Set down, exactly as written, every line from the one containing "cutter.data.materials.append(blue)" through the end of the listing.
☆ ☆ ☆ ☆ ☆
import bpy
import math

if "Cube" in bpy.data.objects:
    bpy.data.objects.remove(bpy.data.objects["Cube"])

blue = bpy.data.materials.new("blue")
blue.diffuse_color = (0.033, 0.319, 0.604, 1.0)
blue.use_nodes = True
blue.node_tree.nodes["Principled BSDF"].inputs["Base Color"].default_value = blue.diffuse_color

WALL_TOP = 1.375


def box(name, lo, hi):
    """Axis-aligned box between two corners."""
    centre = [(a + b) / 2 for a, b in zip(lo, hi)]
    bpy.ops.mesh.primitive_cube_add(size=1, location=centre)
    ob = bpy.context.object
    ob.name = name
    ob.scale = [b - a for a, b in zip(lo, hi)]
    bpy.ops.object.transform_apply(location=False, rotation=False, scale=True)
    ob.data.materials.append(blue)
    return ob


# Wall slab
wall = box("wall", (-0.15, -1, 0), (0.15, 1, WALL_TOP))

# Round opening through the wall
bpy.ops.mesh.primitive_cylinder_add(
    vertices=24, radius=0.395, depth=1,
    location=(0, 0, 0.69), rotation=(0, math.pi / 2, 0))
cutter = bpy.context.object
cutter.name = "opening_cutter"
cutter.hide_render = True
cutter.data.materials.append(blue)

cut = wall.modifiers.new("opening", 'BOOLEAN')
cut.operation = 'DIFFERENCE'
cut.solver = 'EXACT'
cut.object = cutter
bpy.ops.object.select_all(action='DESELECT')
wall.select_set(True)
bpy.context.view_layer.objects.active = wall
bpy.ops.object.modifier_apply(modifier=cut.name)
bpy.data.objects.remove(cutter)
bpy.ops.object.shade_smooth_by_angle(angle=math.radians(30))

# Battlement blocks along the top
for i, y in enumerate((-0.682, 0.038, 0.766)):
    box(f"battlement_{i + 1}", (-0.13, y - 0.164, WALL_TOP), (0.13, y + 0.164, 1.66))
☆ ☆ ☆ ☆ ☆
## RESPONSE
cutter.data.materials.append(blue)

cut = wall.modifiers.new("opening", 'BOOLEAN')
cut.operation = 'DIFFERENCE'
cut.solver = 'EXACT'
cut.object = cutter
bpy.ops.object.select_all(action='DESELECT')
wall.select_set(True)
bpy.context.view_layer.objects.active = wall
bpy.ops.object.modifier_apply(modifier=cut.name)
bpy.data.objects.remove(cutter)
bpy.ops.object.shade_smooth_by_angle(angle=math.radians(30))

# Battlement blocks along the top
for i, y in enumerate((-0.682, 0.038, 0.766)):
    box(f"battlement_{i + 1}", (-0.13, y - 0.164, WALL_TOP), (0.13, y + 0.164, 1.66))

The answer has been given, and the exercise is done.